Changing the conversation around ‘work-life balance’

June 14, 2017
Alienated, unhappy and stressed, Susan Scott outlines the problems posed by striving for work-life balance in a digital age.

The majority of millennials define themselves by their career. And, yet, those in their late twenties and early thirties are more unhappy about their work-life balance than any other age group, according to a YouGov poll.

The report shows that one in five 25-34 year-olds are unhappy with their work-life balance. In contrast, just 14% of 35-44 year-olds and 17% of 45-54 year-olds said the same, with over-55s being the most content.

Responding to communications is one of the major pressures employees feel. More than four in 10 read or send work-related emails outside of office hours, while for some even holidays aren’t an escape – with approaching 38% either making or receiving work phones calls while on holiday.

This can have a negative impact on employees. They tend to be more disengaged with life in general than the average person, envying their friends’ lifestyles (34%) and feeling alienated by modern life (46%).

All work and no play

Work-life balance is changing. A term developed in the 1980s, this describes a balance between the time you devote to work and your leisure time. It was believed that a good balance makes you feel less stressed and more satisfied.

Some people feel strongly that you should be able to separate work and non-work time. Others actively blur the boundaries and blend the two with a mindset of ‘always on’. Others may even ping-pong between them, depending on the activities and challenges they are juggling.

Just like the dictionary definition of ‘career’, I believe the term ‘work-life balance’ is no longer relevant to today’s competitive, high achieving young professionals. In fact, feeling that you’re failing to get the balance between two entirely separate things just piles more anxiety onto an already challenged state.

Top Tips for work-life balance challenges

Take control of your life in a holistic way, rather than thinking of it in separate pieces.

Balance ‘doing’ with ‘recovery’. Take time to recharge your batteries. Energy is what fuels your life. So when you give out (by doing), you also need to recharge (recover).

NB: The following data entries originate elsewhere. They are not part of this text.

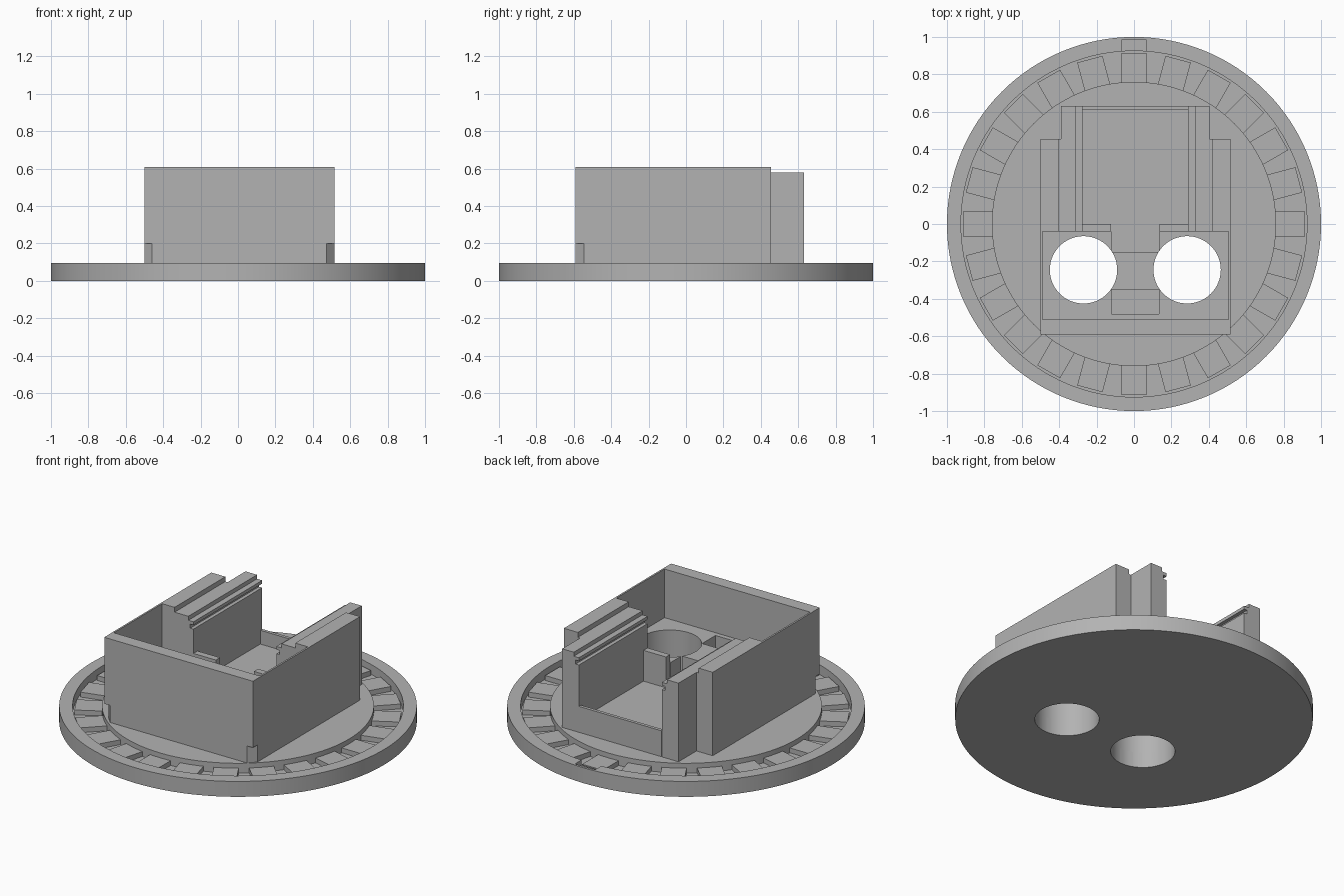
import bpy, bmesh, math
from mathutils import Matrix

cube = bpy.data.objects.get("Cube")
if cube:
    bpy.data.objects.remove(cube, do_unlink=True)

grey = bpy.data.materials.new("plain_grey")
grey.use_nodes = True
GREY = (0.45, 0.45, 0.45, 1)
grey.diffuse_color = GREY
grey.node_tree.nodes["Principled BSDF"].inputs["Base Color"].default_value = GREY

MID = 0.007     # middle of the housing in x
DECK = 0.095    # top of the round base


def finish(name, bm):
    bmesh.ops.recalc_face_normals(bm, faces=bm.faces)
    mesh = bpy.data.meshes.new(name)
    bm.to_mesh(mesh)
    bm.free()
    mesh.materials.append(grey)
    ob = bpy.data.objects.new(name, mesh)
    bpy.context.collection.objects.link(ob)
    return ob


def add_box(bm, x, y, z, turn=0):
    size = Matrix.Diagonal((x[1] - x[0], y[1] - y[0], z[1] - z[0], 1))
    mid = Matrix.Translation((sum(x) / 2, sum(y) / 2, sum(z) / 2))
    bmesh.ops.create_cube(bm, size=1, matrix=Matrix.Rotation(turn, 4, 'Z') @ mid @ size)


def box(name, x, y, z):
    bm = bmesh.new()
    add_box(bm, x, y, z)
    return finish(name, bm)


def prism(name, points, place, offset):
    bm = bmesh.new()
    face = bm.faces.new([bm.verts.new(place(*p)) for p in points])
    new = bmesh.ops.extrude_face_region(bm, geom=[face])["geom"]
    bmesh.ops.translate(bm, vec=offset, verts=[v for v in new if isinstance(v, bmesh.types.BMVert)])
    return finish(name, bm)


def cylinder(name, x, y, radius):
    bm = bmesh.new()
    bmesh.ops.create_cone(bm, cap_ends=True, segments=64, radius1=radius, radius2=radius,
                          depth=2, matrix=Matrix.Translation((x, y, 0)))
    return finish(name, bm)


def cut(ob, cutters):
    bpy.context.view_layer.objects.active = ob
    for cutter in cutters:
        mod = ob.modifiers.new("cut", 'BOOLEAN')
        mod.operation, mod.solver, mod.object = 'DIFFERENCE', 'EXACT', cutter
        bpy.ops.object.modifier_apply(modifier=mod.name)
        bpy.data.objects.remove(cutter, do_unlink=True)


def smooth(ob):
    bpy.ops.object.select_all(action='DESELECT')
    ob.select_set(True)
    bpy.context.view_layer.objects.active = ob
    bpy.ops.object.shade_smooth_by_angle(angle=math.radians(30))


def holes():
    return [cylinder("hole_cutter", MID + s * 0.277, -0.245, 0.18) for s in (-1, 1)]


# Round base with a ring groove, lathed from half a section
bm = bmesh.new()
section = [(0, 0), (1, 0), (1, DECK), (0.925, DECK), (0.925, 0.035),
           (0.76, 0.035), (0.76, DECK), (0, DECK)]
verts = [bm.verts.new((r, 0, z)) for r, z in section]
edges = [bm.edges.new(pair) for pair in zip(verts, verts[1:])]
bmesh.ops.spin(bm, geom=verts + edges, axis=(0, 0, 1), cent=(0, 0, 0),
               angle=math.tau, steps=128, use_duplicate=False)
bmesh.ops.remove_doubles(bm, verts=bm.verts, dist=0.0005)
base = finish("round_base", bm)
cut(base, holes() + [box("notch_cutter", (-0.068, 0.068), (0.9, 0.985), (0.065, 0.2))])
smooth(base)

# Ring of detent teeth in the groove
bm = bmesh.new()
for i in range(24):
    add_box(bm, (0.75, 0.912), (-0.07, 0.07), (0.03, 0.065), i * math.tau / 24)
finish("ring_teeth", bm)

# Slab around the two holes, with a sunken channel on each side of the bridge
slab = box("hole_slab", (-0.49, 0.505), (-0.51, -0.04), (DECK, 0.31))
channels = [box("channel_cutter", (-0.12, 0.135), y, (0.17, 0.5))
            for y in ((-0.48, -0.35), (-0.15, 0.1))]
cut(slab, holes() + channels)
smooth(slab)

# Front wall with its lower corners cut off
front = box("front_wall", (-0.5, 0.515), (-0.59, -0.51), (DECK, 0.61))
corners = []
for s in (-1, 1):
    x = MID + s * 0.508
    corners.append(prism("corner_cutter", [(x - s * 0.05, -0.6), (x + s * 0.05, -0.6),
                                           (x + s * 0.05, -0.49), (x + s * 0.01, -0.535)],
                         lambda a, b: (a, b, 0), (0, 0, 0.2)))
cut(front, corners)

# Rear floor and low back wall
box("rear_floor", (-0.275, 0.29), (-0.04, 0.61), (DECK, 0.17))
box("back_wall", (-0.275, 0.29), (0.61, 0.63), (DECK, 0.255))

# Side walls, slotted rails and inner tabs, repeated on both sides
rail = [(0.397, DECK), (0.397, 0.58), (0.318, 0.58), (0.318, 0.555), (0.283, 0.555),
        (0.283, 0.535), (0.305, 0.535), (0.305, 0.51), (0.283, 0.51), (0.283, DECK)]
for side, s in (("right", -1), ("left", 1)):
    def span(a, b):
        return sorted((MID + s * a, MID + s * b))
    box(side + "_thin_wall", span(0.497, 0.508), (-0.51, -0.04), (DECK, 0.61))
    box(side + "_thick_wall", span(0.412, 0.508), (-0.04, 0.455), (DECK, 0.61))
    box(side + "_step", span(0.397, 0.412), (-0.04, 0.455), (DECK, 0.58))
    prism(side + "_rail", rail, lambda a, b: (MID + s * a, -0.04, b), (0, 0.67, 0))
    box(side + "_tab", span(0.13, 0.283), (-0.04, 0), (DECK, 0.36))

Now, this is far easier to say than to do. I get that. Absolutely. And, actually, so much of our personal life involves technology anyway – we are constantly reading, viewing through our phones and communicating with our friends – so it’s no surprise that our work life intrudes into our personal life.

The hard fact, though, is that only you can make it different. Your employer (bluntly) doesn’t really care! And, while it would be great if they did, you probably shouldn’t expect them to.

What you can do is ensure you allocate time for the things that energise you e.g. socialising and taking on an activity that absorbs you, such as a sport, meditation, reading or gardening.

And, if you can do nothing else, manage the time spent using digital technology, particularly in the late evening, as this has a profound effect on the quality of your sleep.

Susan ScottAbout Susan Scott

Susan Scott is a business psychologist, nutritional therapist, trainer, consultant and coach, as well as a public speaker and an author.

Her book, How To Have An Outstanding Career, redefines what a career is for today’s Young Professionals and provides a unique new perspective to encourage the reader to consider their own career as a climbing frame rather than the traditional ladder.

Comments are closed.

© 2017